Ayrton Senna in Spain in 1991It was a first at the Circuit de Catalunya, the inaugural race, and the F1 circus loved every minute of it. The track pandered to the drivers, equally challenging them and their cars, while also promising, as Murray Walker put it, “magic for spectators”.

McLaren managed to get a toehold on Friday, but courtesy Gerhard Berger. Ayrton Senna tried his best to take the pole from his teammate, but couldn’t. Instead, brooms came out on Saturday after an oil spill courtesy Senna’s McLaren engine. The F1 pundits expected the new champion to be crowned at Spain – Senna was leading with rival Nigel Mansell 24 points behind him. The British racer however wasn’t going to give up that easy, and as the racers lined up at the grid, there was promise in the air – this was going to be a race we wouldn’t forget in a hurry.

The grid had Berger at pole, with Mansell at 2nd spot, followed by Senna, Riccardo Patrese, newbie Michael Schumacher, Alain Prost, Jean Alesi and the rest of the pack.

The lights went off and the race started with Berger taking off at the lead, even as Senna quickly passed Mansell to take the second spot. The British racer was on the Brazilian’s tail even as he tried his best to hold off a charging Schumacher. But the young German managed to wiggle his past Mansell and immediately started chasing Senna. The Brazilian refused to give way and Schumacher, by lap 4 had to make way for Mansell.

It became obvious that Mansell was going to make Senna work for his world championship. And so he harangued Senna, matching his pace almost, lap for lap. It was McLaren versus Williams, as the two battled – the McLaren tried to stay ahead and hold off the Williams. Up ahead, Berger was trying to make a quick getaway.

And then it happened, the kind of fireworks no one expected to see so early in the race. Mansell swung out from behind Senna, as the two went down the finish straight and matched his pace. Side by side they raced, almost touching, sparks flying, till they reached the first corner. Mansell had the inside line, and Senna had to concede defeat.

Things started looking up for a bit though until lap 14, that is. Berger was in the lead, but a slow pit stop saw Mansell take the 1st place. Then Mansell and Senna both took to the pits for a tyre change, with Senna taking the lead briefly, before letting Berger through. But it all went to hell on lap 14, as Senna overshot and spun into the gravel and slipped down to 5th place. Things wouldn’t really change much for Senna, who ended the race at 5th place.
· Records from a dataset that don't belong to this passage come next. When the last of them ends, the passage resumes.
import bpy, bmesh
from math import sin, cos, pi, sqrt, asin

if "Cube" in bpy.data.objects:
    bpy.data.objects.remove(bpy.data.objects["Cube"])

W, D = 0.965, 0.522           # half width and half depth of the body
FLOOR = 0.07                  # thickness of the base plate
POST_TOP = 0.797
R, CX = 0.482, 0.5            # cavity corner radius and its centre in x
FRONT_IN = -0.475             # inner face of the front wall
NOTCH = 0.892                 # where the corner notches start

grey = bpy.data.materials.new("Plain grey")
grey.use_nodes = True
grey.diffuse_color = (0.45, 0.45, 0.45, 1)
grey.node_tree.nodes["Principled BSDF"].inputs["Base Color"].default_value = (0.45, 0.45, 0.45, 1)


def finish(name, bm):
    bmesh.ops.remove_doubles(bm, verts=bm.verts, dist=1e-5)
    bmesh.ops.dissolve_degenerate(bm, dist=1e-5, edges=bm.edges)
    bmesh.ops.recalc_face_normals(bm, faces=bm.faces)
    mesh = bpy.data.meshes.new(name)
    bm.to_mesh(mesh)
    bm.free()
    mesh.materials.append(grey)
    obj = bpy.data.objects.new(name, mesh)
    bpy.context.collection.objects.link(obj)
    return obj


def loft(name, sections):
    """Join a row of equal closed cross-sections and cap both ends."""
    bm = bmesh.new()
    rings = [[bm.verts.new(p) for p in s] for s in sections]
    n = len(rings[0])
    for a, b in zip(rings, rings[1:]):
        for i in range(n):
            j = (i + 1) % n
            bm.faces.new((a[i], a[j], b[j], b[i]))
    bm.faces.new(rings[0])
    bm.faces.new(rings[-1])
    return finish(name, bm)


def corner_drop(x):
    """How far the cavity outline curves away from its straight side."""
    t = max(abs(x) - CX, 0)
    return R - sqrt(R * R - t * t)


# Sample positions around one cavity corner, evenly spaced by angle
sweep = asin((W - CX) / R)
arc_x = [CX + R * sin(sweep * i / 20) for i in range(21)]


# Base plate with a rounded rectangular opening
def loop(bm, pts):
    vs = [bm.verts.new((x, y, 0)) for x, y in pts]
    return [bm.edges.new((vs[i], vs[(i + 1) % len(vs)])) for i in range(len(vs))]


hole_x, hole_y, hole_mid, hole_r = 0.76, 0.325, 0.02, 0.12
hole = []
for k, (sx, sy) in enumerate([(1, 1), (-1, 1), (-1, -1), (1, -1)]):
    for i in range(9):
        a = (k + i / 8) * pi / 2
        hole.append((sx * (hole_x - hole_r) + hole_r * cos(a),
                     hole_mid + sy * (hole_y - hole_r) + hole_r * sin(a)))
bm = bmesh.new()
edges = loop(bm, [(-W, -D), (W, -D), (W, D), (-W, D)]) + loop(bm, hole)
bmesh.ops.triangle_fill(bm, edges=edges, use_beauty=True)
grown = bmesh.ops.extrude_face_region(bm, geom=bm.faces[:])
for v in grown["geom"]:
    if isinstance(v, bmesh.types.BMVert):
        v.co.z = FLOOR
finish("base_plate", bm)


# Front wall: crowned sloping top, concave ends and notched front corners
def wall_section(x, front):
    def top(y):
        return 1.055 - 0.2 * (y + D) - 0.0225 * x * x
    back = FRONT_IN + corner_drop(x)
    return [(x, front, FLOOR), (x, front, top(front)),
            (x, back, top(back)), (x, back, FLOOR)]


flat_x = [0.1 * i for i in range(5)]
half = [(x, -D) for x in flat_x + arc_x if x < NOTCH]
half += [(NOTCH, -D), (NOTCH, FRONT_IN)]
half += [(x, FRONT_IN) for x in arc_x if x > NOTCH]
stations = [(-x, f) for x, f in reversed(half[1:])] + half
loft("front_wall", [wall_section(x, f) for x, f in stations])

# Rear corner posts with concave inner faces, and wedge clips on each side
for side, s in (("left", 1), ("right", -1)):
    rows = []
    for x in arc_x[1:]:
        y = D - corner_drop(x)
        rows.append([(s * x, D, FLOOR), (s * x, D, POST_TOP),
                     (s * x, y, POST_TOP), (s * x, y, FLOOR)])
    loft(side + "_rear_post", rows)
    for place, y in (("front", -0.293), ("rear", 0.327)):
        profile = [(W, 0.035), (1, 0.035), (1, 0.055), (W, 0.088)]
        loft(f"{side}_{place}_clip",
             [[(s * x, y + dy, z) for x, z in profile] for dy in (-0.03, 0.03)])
Mansell had managed to take the lead from Berger who retired soon after with electronic problems. The race finally ended with Williams ruling the podium, with Mansell taking the win and Patrese taking the 3rd spot. Prost took 2nd place.

The battle for championship was still wide open. The arena for this showdown would be in Japan. It was going to be a battle to watch.

The Ayrton Moment

There are perhaps a handful of moments in F1 racing that encompass an entire generation’s concept of racing…and of F1 rivalries. There is no doubt too that the 1991 Spanish Grand Prix gave us one such moment. Two masters, who had influenced and inspired an entire generation of racers, battled it out over one stretch, the start-finish straight. It was an event that was drama – perfect for television. Sparks flew as two cars battled – one a McLaren, the other a Williams, both contenders for the championship. They raced side by side, sparks flying, holding their own, playing their cars playing like it was a finely tuned violin, as they approached the corner at 195 miles an hour.

Ayrton may have lost that battle and even the race. He may have had to wait for his championship a little long. But at that moment, he demonstrated – as Mansell did – his sheer mastery over the machine. It was stuff of drama, of legend. And it lasted just a few seconds, a moment. But it was a moment to remember.

“Just watch the way the Englishman hangs in there, and fights it out with Ayrton Senna, his rival in the world championship. Both of them refusing to give way, but Nigel Mansell on the left has the inside line and if he can just stay there and of course he did, he goes through into the 2nd place… look at them at this speed because they are approaching the corner 195 miles an hour!”

— Murray Walker during race commentary

Article by Chitra Subramanyam | First published on www.ridingfastandflyinglow.com